105 minutes, on Disney+
The Story: Tom Hanks stars as 19th-century Italian clockmaker Geppetto whose wooden puppet Pinocchio (voiced by Benjamin Evan Ainsworth) magically comes to life and embarks on a picaresque quest to become a real boy.
Pinocchio continues Walt Disney Pictures’ live updates of their classic animations after, most recently, Aladdin (2019).
What can writer-director Robert Zemeckis add to Carlo Collodi’s Adventures of Pinocchio (1883), the endlessly adapted moral tale of courage, truth and selflessness?
Many, it turns out, almost all ill-advised, starting with the sight of Pinocchio crouching in the street of his village to sniff horse manure. “I can’t wait to go to school and learn what it is,” he tweets.
Pinocchio never comes to class, of course. The naive cretin is attacked by a crooked fox (Keegan-Michael Key), kidnapped by a theater impresario (Giuseppe Battiston) and transformed into a donkey, misadventures follow one another. Who still has time for manure lessons?
Many characters, such as puppet conscience Jiminy Cricket (Joseph Gordon-Levitt), are CGI, and their sagacity has been contemporary with scathing social media references.
The human actors are mostly Hanks and Cynthia Erivo as Blue Fairy singing When You Wish Upon A Star from a soundtrack of original music and new compositions.

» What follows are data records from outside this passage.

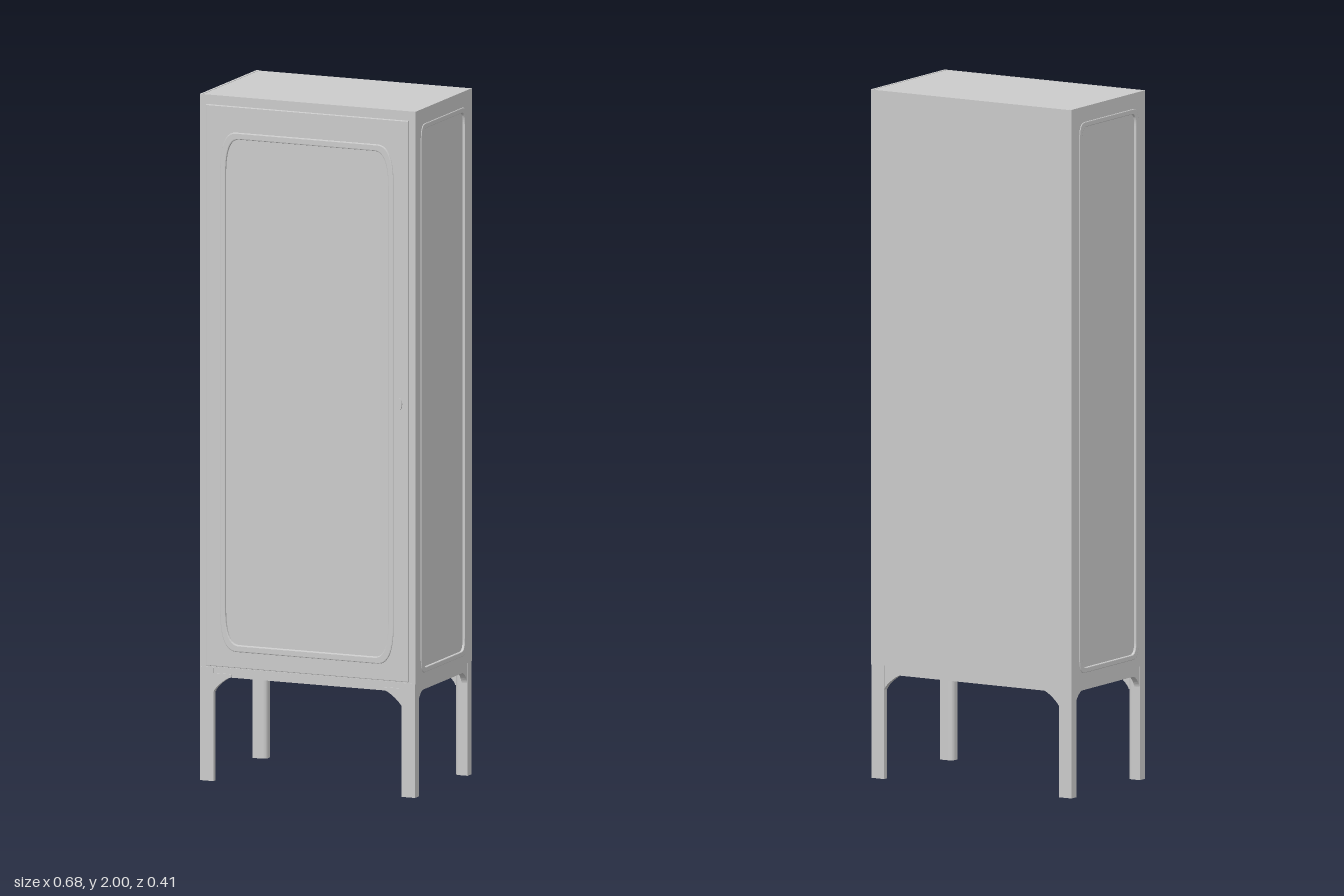
import * as THREE from 'three';

const mat = new THREE.MeshStandardMaterial({ color: 0xcccccc });
const FRONT = 0.193, BACK = -0.205, MID = (FRONT + BACK) / 2;

function mesh(name, geometry, parent, x = 0, y = 0, z = 0) {
  const m = new THREE.Mesh(geometry, mat);
  m.name = name;
  m.position.set(x, y, z);
  parent.add(m);
  return m;
}

// Box given by its limits
function box(name, parent, x0, x1, y0, y1, z0, z1) {
  return mesh(name, new THREE.BoxGeometry(x1 - x0, y1 - y0, z1 - z0), parent,
    (x0 + x1) / 2, (y0 + y1) / 2, (z0 + z1) / 2);
}

// Rectangle outline whose corners are curved by rx and ry
function outline(target, x0, x1, y0, y1, rx = 0, ry = 0) {
  target.moveTo(x0 + rx, y0);
  target.lineTo(x1 - rx, y0);
  if (rx) target.quadraticCurveTo(x1, y0, x1, y0 + ry);
  target.lineTo(x1, y1 - ry);
  if (rx) target.quadraticCurveTo(x1, y1, x1 - rx, y1);
  target.lineTo(x0 + rx, y1);
  if (rx) target.quadraticCurveTo(x0, y1, x0, y1 - ry);
  target.lineTo(x0, y0 + ry);
  if (rx) target.quadraticCurveTo(x0, y0, x0 + rx, y0);
  return target;
}

// Flat ring between two outlines, from z = 0 to z = depth
function ring(outer, inner, depth, bevel = 0) {
  const shape = outline(new THREE.Shape(), ...outer);
  shape.holes.push(outline(new THREE.Path(), ...inner));
  return new THREE.ExtrudeGeometry(shape, {
    depth: depth - bevel, curveSegments: 10, bevelEnabled: bevel > 0,
    bevelThickness: bevel, bevelSize: bevel, bevelOffset: -bevel, bevelSegments: 2,
  });
}

// Side wall: frame with a shallow window and a gasket round it
function sideWall(s) {
  const g = new THREE.Group();
  g.name = s > 0 ? 'leftSide' : 'rightSide';
  // local x runs along -s * z
  const u = (z0, z1) => (s > 0 ? [-z1, -z0] : [z0, z1]);
  const win = [...u(-0.153, 0.147), 0.365, 1.945, 0.025, 0.04];
  mesh('sideFrame', ring([...u(BACK, FRONT), 0.33, 2], win, 0.008), g);
  mesh('sideGasket', ring([...u(-0.163, 0.157), 0.355, 1.955, 0.028, 0.045],
    [...u(-0.149, 0.143), 0.37, 1.94, 0.023, 0.037], 0.01, 0.002), g);
  g.rotation.y = s * Math.PI / 2;
  g.position.x = s * 0.33;
  return g;
}

// Door with pressed frame, gasket, glass and lock
function door() {
  const g = new THREE.Group();
  g.name = 'door';
  mesh('doorFrame', ring([-0.317, 0.317, 0.336, 1.972],
    [-0.262, 0.262, 0.395, 1.885, 0.045, 0.11], 0.006, 0.002), g, 0, 0, FRONT);
  mesh('doorGasket', ring([-0.272, 0.272, 0.383, 1.897, 0.05, 0.115],
    [-0.255, 0.255, 0.403, 1.877, 0.042, 0.105], 0.009, 0.003), g, 0, 0, FRONT);
  box('doorGlass', g, -0.265, 0.265, 0.39, 1.89, FRONT - 0.002, FRONT + 0.002);
  const lock = mesh('lockPlate', new THREE.CylinderGeometry(0.009, 0.009, 0.009, 20), g, 0.29, 1.145, 0.199);
  lock.rotation.x = Math.PI / 2;
  lock.scale.z = 1.9;
  box('key', g, 0.287, 0.293, 1.135, 1.155, 0.199, 0.205);
  return g;
}

// Corner leg with rounded inner edge and a gusset along each apron
function leg(sx, sz) {
  const g = new THREE.Group();
  g.name = (sz > 0 ? 'front' : 'back') + (sx > 0 ? 'Left' : 'Right') + 'Leg';
  const W = 0.042, D = 0.027, R = 0.017;
  const X = 0.337, Z = sz > 0 ? FRONT + 0.002 : -BACK - 0.002;
  const plan = new THREE.Shape();
  plan.moveTo(sx * X, -sz * Z);
  plan.lineTo(sx * (X - W), -sz * Z);
  plan.lineTo(sx * (X - W), -sz * (Z - D + R));
  plan.quadraticCurveTo(sx * (X - W), -sz * (Z - D), sx * (X - W + R), -sz * (Z - D));
  plan.lineTo(sx * X, -sz * (Z - D));
  const post = mesh('post', new THREE.ExtrudeGeometry(plan, { depth: 0.332, bevelEnabled: false }), g);
  post.rotation.x = -Math.PI / 2;

  // Curved gusset in the local xy plane, running from 'from' to 'to'
  const gusset = (from, to, drop) => {
    const s = new THREE.Shape();
    const d = Math.sign(from - to);
    s.moveTo(from + d * 0.008, 0.315);
    s.lineTo(from + d * 0.008, 0.305 - drop);
    s.lineTo(from, 0.305 - drop);
    s.bezierCurveTo(from, 0.315 - drop, to + d * 0.018, 0.303, to, 0.306);
    s.lineTo(to, 0.315);
    return new THREE.ExtrudeGeometry(s, { depth: 0.018, bevelEnabled: false, curveSegments: 8 });
  };
  mesh('frontGusset', gusset(sx * (X - W), sx * 0.24, 0.045), g, 0, 0, sz > 0 ? Z - 0.02 : -Z + 0.002);
  const side = mesh('sideGusset', gusset(-sz * (Z - D), -sz * (Z - D - 0.035), 0.035), g,
    sx > 0 ? X - 0.02 : -X + 0.002);
  side.rotation.y = Math.PI / 2;
  return g;
}

export function createModel() {
  const model = new THREE.Group();
  model.name = 'cabinet';

  // Carcass
  box('carcass', model, -0.333, 0.333, 0.331, 1.999, BACK, FRONT);
  for (const s of [1, -1]) model.add(sideWall(s));
  model.add(door());

  // Front surround standing slightly proud of the carcass
  mesh('frontSurround', ring([-0.338, 0.338, 0.33, 2],
    [-0.32, 0.32, 0.333, 1.975], 0.002), model, 0, 0, FRONT - 0.001);

  // Stand: apron rails under the carcass and four legs
  const stand = new THREE.Group();
  stand.name = 'stand';
  model.add(stand);
  for (const s of [1, -1]) {
    const z = MID + s * 0.186, x = s * 0.325;
    box(s > 0 ? 'frontApron' : 'backApron', stand, -0.335, 0.335, 0.305, 0.332, z - 0.01, z + 0.01);
    box(s > 0 ? 'leftApron' : 'rightApron', stand, x - 0.01, x + 0.01, 0.305, 0.332, MID - 0.185, MID + 0.185);
    for (const t of [1, -1]) stand.add(leg(s, t));
  }
  return model;
}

The integration between the digital and the real is particularly poor, given that Zemeckis pioneered such hybrid effects on Who Framed Roger Rabbit? (1988) and The Polar Express (2004).
Pinocchio, meanwhile, has kept the look of the 1940 cartoon version. His nose still grows when he lies – just like mine, should I say this story brought me a lot of joy.
HOT PLUG: Just watch the 1940 Disney animation.